Dataset entries:
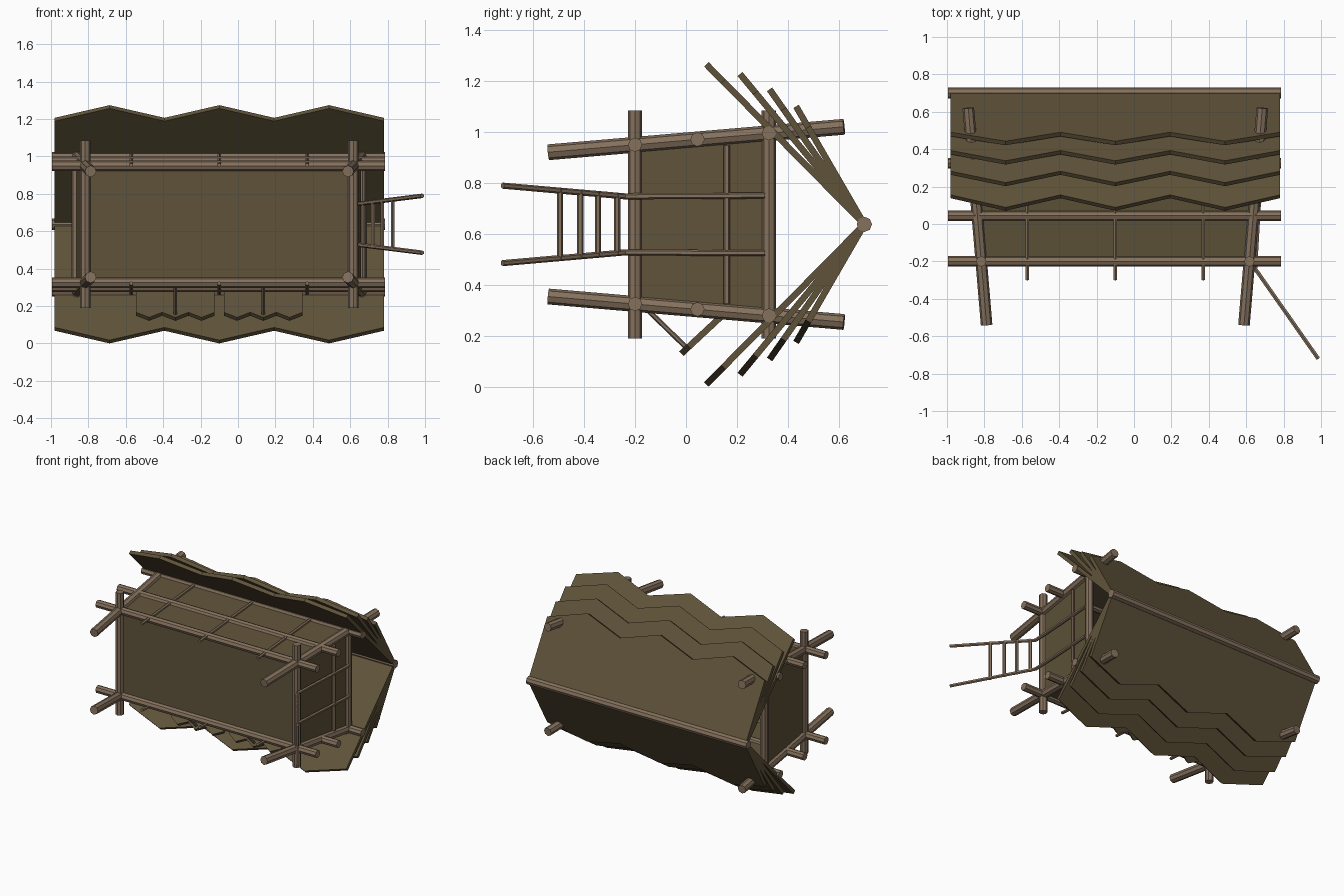
import bpy, bmesh, math
from mathutils import Vector

if "Cube" in bpy.data.objects:
    bpy.data.objects.remove(bpy.data.objects["Cube"])

XC, ZC = -0.10, 0.637          # symmetry centre of the hut (it lies with its ridge towards +y)


def material(name, rgb):
    m = bpy.data.materials.new(name)
    m.diffuse_color = (*rgb, 1)
    m.use_nodes = True
    m.node_tree.nodes["Principled BSDF"].inputs["Base Color"].default_value = m.diffuse_color
    return m


WOOD = material("pole brown", (0.235, 0.165, 0.108))
THATCH = material("thatch olive", (0.115, 0.086, 0.042))


def finish(name, bm, mat):
    bmesh.ops.recalc_face_normals(bm, faces=bm.faces)
    me = bpy.data.meshes.new(name)
    bm.to_mesh(me)
    bm.free()
    me.materials.append(mat)
    ob = bpy.data.objects.new(name, me)
    bpy.context.collection.objects.link(ob)
    return ob


def pole(name, a, b, r, sides=8):
    """Straight faceted pole between two points."""
    a, b = Vector(a), Vector(b)
    d = b - a
    bm = bmesh.new()
    bmesh.ops.create_cone(bm, cap_ends=True, segments=sides, radius1=r, radius2=r, depth=d.length)
    ob = finish(name, bm, WOOD)
    ob.rotation_mode = 'QUATERNION'
    ob.rotation_quaternion = d.to_track_quat('Z', 'Y')
    ob.location = (a + b) / 2
    return ob


def panel(name, x0, x1, root, tip, notch, teeth=3, thick=0.025):
    """Sloping board from root (y, z) to tip (y, z) with a zigzag free edge."""
    root, tip = Vector((0, *root)), Vector((0, *tip))
    length = (tip - root).length
    d = (tip - root).normalized()
    n = Vector((1, 0, 0)).cross(d) * thick
    pts = [Vector((x0, 0, 0)) + root]
    for i in range(2 * teeth + 1):
        s = length if i % 2 else length - notch
        pts.append(Vector((x0 + (x1 - x0) * i / (2 * teeth), 0, 0)) + root + d * s)
    pts.append(Vector((x1, 0, 0)) + root)
    bm = bmesh.new()
    f = bm.faces.new([bm.verts.new(p - n / 2) for p in pts])
    new = bmesh.ops.extrude_face_region(bm, geom=[f])['geom']
    bmesh.ops.translate(bm, vec=n, verts=[v for v in new if isinstance(v, bmesh.types.BMVert)])
    return finish(name, bm, THATCH)


def half_x(y):                 # half length of the leaning frame at height y
    return 0.688 + 0.098 * (y + 0.54) / 1.16


def half_z(y):                 # half width of the leaning frame at height y
    return 0.283 + 0.100 * (y + 0.54) / 1.16


# Walls and floor: flaring box, open under the roof
bm = bmesh.new()
rings = []
for y in (-0.20, 0.325):
    hx, hz = half_x(y) + 0.005, half_z(y) + 0.005
    rings.append([bm.verts.new((XC + sx * hx, y, ZC + sz * hz))
                  for sx, sz in ((-1, -1), (1, -1), (1, 1), (-1, 1))])
bm.faces.new(rings[0])
for i in range(4):
    j = (i + 1) % 4
    bm.faces.new((rings[0][i], rings[0][j], rings[1][j], rings[1][i]))
walls = finish("walls_and_floor", bm, THATCH)
sol = walls.modifiers.new("thickness", 'SOLIDIFY')
sol.thickness = 0.02

# Four leaning corner legs
for sx in (-1, 1):
    for sz in (-1, 1):
        ends = [(XC + sx * half_x(y), y, ZC + sz * half_z(y)) for y in (-0.54, 0.62)]
        pole("corner_leg", *ends, 0.031)

# Cross beams at floor and eaves
for y in (-0.20, 0.325):
    for sx in (-1, 1):
        x = XC + sx * half_x(y)
        pole("cross_beam", (x, y, ZC - 0.447), (x, y, ZC + 0.447), 0.028)

# Long beams on both sides, and thin slats across them
for sz in (-1, 1):
    for y in (-0.20, 0.045, 0.325):
        z = ZC + sz * half_z(y)
        pole("long_beam", (-0.995, y, z), (0.785, y, z), 0.028)
    for x in (-0.57, -0.10, 0.37):
        ends = [(x, y, ZC + sz * (half_z(y) + 0.012)) for y in (-0.30, 0.32)]
        pole("wall_slat", *ends, 0.011, 6)

# Ridge pole and layered zigzag roof
RIDGE = 0.70
pole("ridge_pole", (-0.995, RIDGE, ZC), (0.785, RIDGE, ZC), 0.030)
for sz in (-1, 1):
    for y, dz in ((0.080, 0.628), (0.212, 0.590), (0.328, 0.530), (0.432, 0.463)):
        panel("roof_layer", -0.98, 0.78, (RIDGE, ZC), (y, ZC + sz * dz), 0.095)

# Propped window shutters on the lower side
for x in (-0.335, 0.135):
    panel("window_shutter", x - 0.21, x + 0.21, (0.17, 0.305), (-0.018, 0.130), 0.04)
    pole("shutter_prop", (x, -0.17, 0.32), (x, 0.0, 0.155), 0.010, 6)

# Door posts on the right end, running on into the ladder
for sz in (-1, 1):
    top = (XC + half_x(0.31) + 0.02, 0.31, ZC + sz * 0.113)
    knee = (XC + half_x(-0.24) + 0.035, -0.24, ZC + sz * 0.110)
    foot = (0.985, -0.72, ZC + sz * 0.152)
    pole("door_post", top, knee, 0.012, 6)
    pole("ladder_rail", knee, foot, 0.012, 6)
xl = XC + half_x(0.16) + 0.018
pole("door_lintel", (xl, 0.16, ZC - 0.31), (xl, 0.16, ZC + 0.31), 0.012, 6)

# Ladder rungs
for y in (-0.27, -0.345, -0.415, -0.495):
    t = (-0.24 - y) / 0.48
    x = knee[0] + (foot[0] - knee[0]) * t
    h = 0.110 + 0.042 * t + 0.008
    pole("ladder_rung", (x, y, ZC - h), (x, y, ZC + h), 0.012, 6)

Try it: The answer must be the lines above, word for word, from the first one through the line with "pts = [Vector((x0, 0, 0)) + root]", pictures excluded.

Response to this task:
import bpy, bmesh, math
from mathutils import Vector

if "Cube" in bpy.data.objects:
    bpy.data.objects.remove(bpy.data.objects["Cube"])

XC, ZC = -0.10, 0.637          # symmetry centre of the hut (it lies with its ridge towards +y)


def material(name, rgb):
    m = bpy.data.materials.new(name)
    m.diffuse_color = (*rgb, 1)
    m.use_nodes = True
    m.node_tree.nodes["Principled BSDF"].inputs["Base Color"].default_value = m.diffuse_color
    return m


WOOD = material("pole brown", (0.235, 0.165, 0.108))
THATCH = material("thatch olive", (0.115, 0.086, 0.042))


def finish(name, bm, mat):
    bmesh.ops.recalc_face_normals(bm, faces=bm.faces)
    me = bpy.data.meshes.new(name)
    bm.to_mesh(me)
    bm.free()
    me.materials.append(mat)
    ob = bpy.data.objects.new(name, me)
    bpy.context.collection.objects.link(ob)
    return ob


def pole(name, a, b, r, sides=8):
    """Straight faceted pole between two points."""
    a, b = Vector(a), Vector(b)
    d = b - a
    bm = bmesh.new()
    bmesh.ops.create_cone(bm, cap_ends=True, segments=sides, radius1=r, radius2=r, depth=d.length)
    ob = finish(name, bm, WOOD)
    ob.rotation_mode = 'QUATERNION'
    ob.rotation_quaternion = d.to_track_quat('Z', 'Y')
    ob.location = (a + b) / 2
    return ob


def panel(name, x0, x1, root, tip, notch, teeth=3, thick=0.025):
    """Sloping board from root (y, z) to tip (y, z) with a zigzag free edge."""
    root, tip = Vector((0, *root)), Vector((0, *tip))
    length = (tip - root).length
    d = (tip - root).normalized()
    n = Vector((1, 0, 0)).cross(d) * thick
    pts = [Vector((x0, 0, 0)) + root]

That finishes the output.